The “square of opposition” is a nifty way to see several logical relationships between four types of propositions. Substitute something in for S (subject) and P (predicate) and you can see how this works.

Let’s use “Evangelical” for “S” and “Republican” for P.

There are four possible relationships.

Two universal propositions:

  • A: All Evangelicals are Republicans (universal affirmative)
  • E: No Evangelicals are Republicans (universal negative)

And two particular propositions:

  • I: Some Evangelicals are Republicans (particular affirmative)
  • O: Some Evangelicals are not Republicans (particular negative)

There are multiple observations that can be made, but here are a just couple of practical implications.

1. If you want to refute a claim, identify what kind of thing is being proposed. In a sense, the stronger the claim the easier the potential refutation. For example, if someone affirms a universal (A or E), one only needs to find a single example to count as a “contradiction” (follow the diagonal line). In other words, if I claim A (All Evangelicals are Republicans) you only need to provide one counter-example of an Evangelical Democrat to demonstrate O (Some Evangelicals are not Republicans). Similarly, in responding to E (No Evangelicals are Republicans) you only need to find one Republican Evangelical to demonstrate the contradictory I (Some Evangelicals are Republicans).

2. In making a claim, avoid universal claims unless there can be no possible exception. Make a claim that you can defend.

A couple of years ago at the breakfast table my 4-year-old son and 6-year-old daughter provided a nice example of the square of opposition in action:

4-year-old: I know everything.

6-year-old: No, you don’t.

4-year-old: Yes, I do!

6-year-old: Ok . . . then what do cheetahs eat?

4-year-old: (Long pause.)

6-year-old: See, you don’t know everything!

Score one for the 6-year-old. She took his propositional claim (“I know everything”) and intuitively recognized that in order to refute it, she did not need to prove the contrary claim (i.e., “You know nothing”) but only had to show a contradiction with his proposal (i.e., “There’s at least one thing you don’t know”).

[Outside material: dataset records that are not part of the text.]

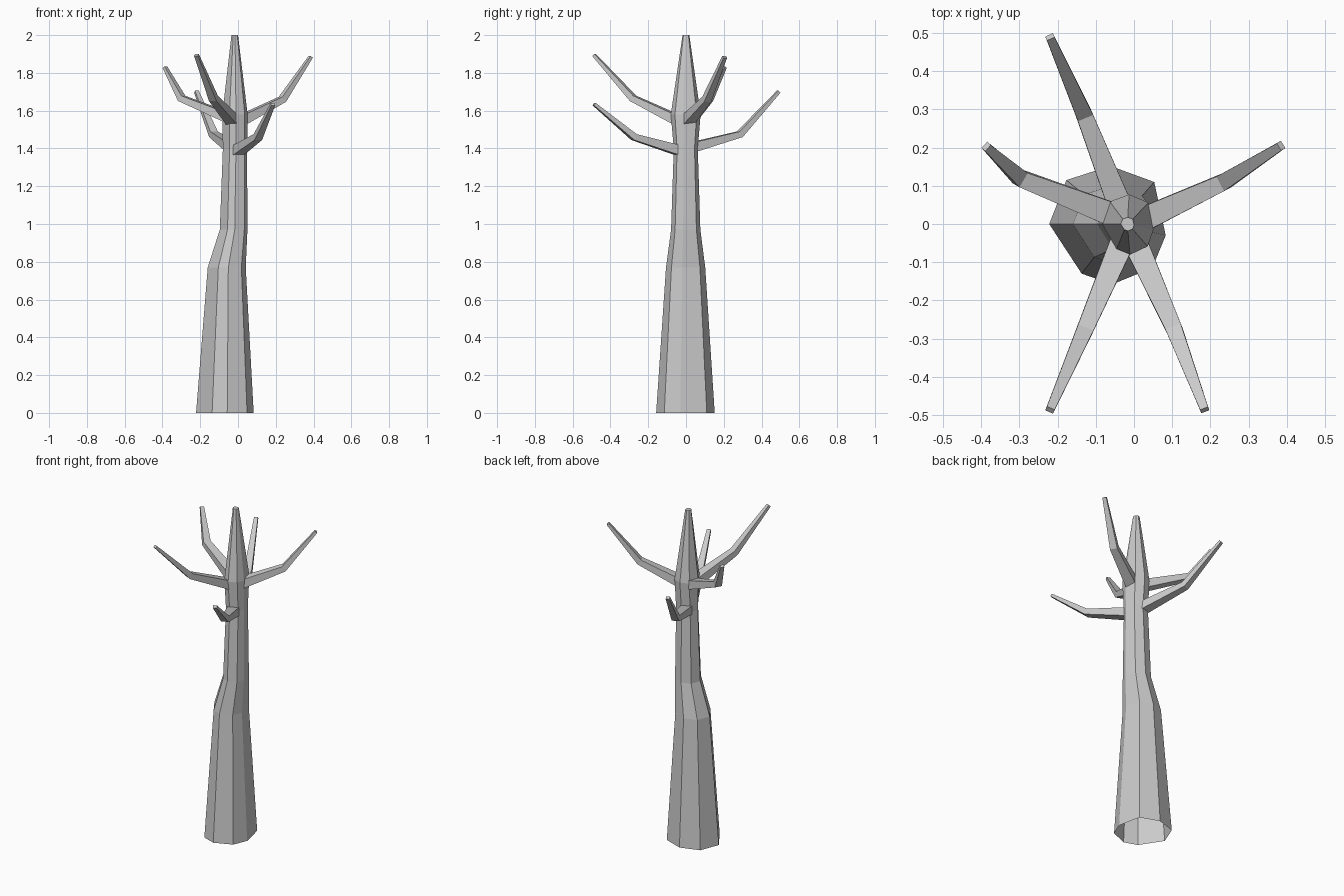
import bpy, bmesh
from mathutils import Vector

cube = bpy.data.objects.get("Cube")
if cube:
    bpy.data.objects.remove(cube, do_unlink=True)

# Single grey bark colour
bark = bpy.data.materials.new("grey_bark")
bark.use_nodes = True
GREY = (0.6, 0.6, 0.6, 1)
bark.diffuse_color = GREY
bark.node_tree.nodes["Principled BSDF"].inputs["Base Color"].default_value = GREY


def loft(name, rings, cap_start, cap_end):
    """Skin a list of point rings into a flat-shaded tube."""
    bm = bmesh.new()
    loops = [[bm.verts.new(p) for p in ring] for ring in rings]
    n = len(loops[0])
    for a, b in zip(loops, loops[1:]):
        for i in range(n):
            j = (i + 1) % n
            bm.faces.new((a[i], a[j], b[j], b[i]))
    if cap_start:
        bm.faces.new(loops[0][::-1])
    if cap_end:
        bm.faces.new(loops[-1])
    mesh = bpy.data.meshes.new(name)
    bm.to_mesh(mesh)
    bm.free()
    mesh.materials.append(bark)
    obj = bpy.data.objects.new(name, mesh)
    bpy.context.collection.objects.link(obj)
    return obj


# Trunk: uneven eight-sided outline, rescaled and shifted at each height, open below
outline = [(-.155, 0), (-.07, -.13), (.01, -.158), (.115, -.115),
           (.15, -.03), (.12, .11), (.005, .152), (-.11, .115)]
levels = [  # height, centre x, x scale, y scale
    (0, -.067, 1, 1), (.77, -.058, .66, .67), (.97, -.022, .48, .5),
    (1.4, -.015, .42, .41), (1.58, -.015, .44, .51), (2, -.017, .115, .115)]
loft("trunk", [[(cx + x * sx, y * sy, z) for x, y in outline]
               for z, cx, sx, sy in levels], False, True)


def branch(name, root, elbow, tip):
    """Tapering four-sided limb with one bend."""
    pts = [Vector(p) for p in (root, elbow, tip)]
    d0, d1 = (pts[1] - pts[0]).normalized(), (pts[2] - pts[1]).normalized()
    rings = []
    for p, d, w, h in zip(pts, (d0, (d0 + d1).normalized(), d1),
                          (.064, .043, .022), (.052, .034, .016)):
        side = d.cross(Vector((0, 0, 1))).normalized()
        up = side.cross(d)
        rings.append([p + side * w / 2 * a + up * h / 2 * b
                      for a, b in ((-1, -1), (1, -1), (1, 1), (-1, 1))])
    loft(name, rings, True, True)


# Five limbs around the upper trunk
branch("front_left_branch", (0, -.04, 1.39), (.105, -.275, 1.46), (.185, -.487, 1.635))
branch("front_right_branch", (-.03, -.045, 1.55), (-.13, -.28, 1.665), (-.22, -.487, 1.895))
branch("back_branch", (-.03, .03, 1.405), (-.13, .285, 1.475), (-.22, .49, 1.7))
branch("left_branch", (.02, .01, 1.55), (.235, .11, 1.66), (.385, .205, 1.885))
branch("right_branch", (-.045, .02, 1.56), (-.298, .12, 1.665), (-.387, .203, 1.83))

And of course if he had given the right answer—they eat eat gazelles, impala, deer, and also rabbits, frogs, birds, lizards, eggs, and watermelon—that still wouldn’t have proven his claim. She would just need to figure out another contradiction.